Remasters can be a divisive topic: some people leap for joy when they find out a treasured game from their youth is getting a fresh coat of paint, while others deride developers for funneling time and energy into projects that are not new IPs. It’s easy to see the points of both sides, but like it or not, the trend of remasters will probably be around for a while yet. The prevalence of this practice begs the question: when is it time to remaster a game?
Of course, the best candidates for a remaster are older games that some gamers may have never gotten to experience in the first place. Take Day of the Tentacle for example, a critically praised point-and-click adventure that I had heard plenty about, but was a bit before my time. The remastering is pretty striking in this case, smoothing out much of the pixilation and rough edges. An added bonus is that a commentary track is included with the remastered version, a nice touch for fans of the original. This is a fairly standard example of a game that has both the relevance and age to warrant a remaster; other remasters, however, feel more than a little extraneous.
Perhaps one of the most unnecessary examples from my experiences is the case of The Last of Us. The Last of Us was the swan song of the PS3 era, and the game wrung every last bit of power it could out of the aging console to create one of the most visually striking games of the last generation. Then along came the PS4, and the game was remastered for the new era, and almost nothing changed. The graphics and performance were a little better, but since the game already looked stunning and played just fine the last go-round, this remaster job had little to offer fans of the original.
Finally, there is the weird middle ground of remasters: games that are too new to feel like a major improvement but too old to feel like a simple update. A good example to use here would be the Batman: Return to Arkham collection. While I understand the motivation to have the entire series on the same console generation (well, most of the series- sorry, Arkham Origins), I am unsure who this collection was aimed at. The graphical improvements are slim (and some of the adjusted colors look downright strange in places) and the extra content is minimal. The games still hold up very well, but ultimately, previous fans need not apply, and if other gamers were not interested enough to pick up the series just a few years ago, I doubt many of them would change their minds.
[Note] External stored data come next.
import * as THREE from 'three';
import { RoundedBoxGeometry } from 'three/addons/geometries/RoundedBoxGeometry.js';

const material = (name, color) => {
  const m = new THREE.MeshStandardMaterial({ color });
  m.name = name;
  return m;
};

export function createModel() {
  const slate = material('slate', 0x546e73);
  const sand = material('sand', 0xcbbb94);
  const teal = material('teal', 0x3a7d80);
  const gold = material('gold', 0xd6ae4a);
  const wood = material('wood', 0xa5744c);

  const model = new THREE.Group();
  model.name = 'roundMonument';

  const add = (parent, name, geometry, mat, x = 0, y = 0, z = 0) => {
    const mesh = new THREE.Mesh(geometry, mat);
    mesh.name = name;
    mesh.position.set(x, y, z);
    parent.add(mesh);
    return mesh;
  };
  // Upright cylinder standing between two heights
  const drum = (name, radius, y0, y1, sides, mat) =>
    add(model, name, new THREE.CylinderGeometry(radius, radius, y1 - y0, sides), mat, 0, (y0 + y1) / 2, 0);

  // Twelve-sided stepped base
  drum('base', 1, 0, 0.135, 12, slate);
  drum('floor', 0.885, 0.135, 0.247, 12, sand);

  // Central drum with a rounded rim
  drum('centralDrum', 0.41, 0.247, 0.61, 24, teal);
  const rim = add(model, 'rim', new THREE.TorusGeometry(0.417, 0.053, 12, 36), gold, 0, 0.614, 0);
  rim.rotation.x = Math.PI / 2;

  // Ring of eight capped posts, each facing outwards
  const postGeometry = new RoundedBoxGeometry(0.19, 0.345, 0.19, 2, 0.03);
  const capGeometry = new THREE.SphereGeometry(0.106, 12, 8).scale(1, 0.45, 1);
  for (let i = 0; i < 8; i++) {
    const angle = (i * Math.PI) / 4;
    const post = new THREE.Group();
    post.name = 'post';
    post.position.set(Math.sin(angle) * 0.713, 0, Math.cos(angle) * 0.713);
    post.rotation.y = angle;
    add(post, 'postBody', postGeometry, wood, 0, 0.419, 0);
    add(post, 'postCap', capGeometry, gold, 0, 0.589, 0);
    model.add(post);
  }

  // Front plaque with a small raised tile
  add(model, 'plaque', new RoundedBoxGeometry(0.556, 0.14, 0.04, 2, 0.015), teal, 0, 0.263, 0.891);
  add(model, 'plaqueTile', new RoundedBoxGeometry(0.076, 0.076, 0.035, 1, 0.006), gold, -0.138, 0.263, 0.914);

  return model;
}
All things considered, getting the timing right for a remaster can be tricky. The game in question has to be familiar enough to still be relevant, but distant enough that a large chunk of the gaming population may have missed out the first time. If a remaster is done too soon or too late, publishers are left with an incremental graphical upgrade that most people will not care about or the return of a series that few even remember. Remasters may be here to stay, but developers should exercise caution in what they remaster when, lest the gaming public begin to lose faith in the ability of developers to create new experiences and respect old ones.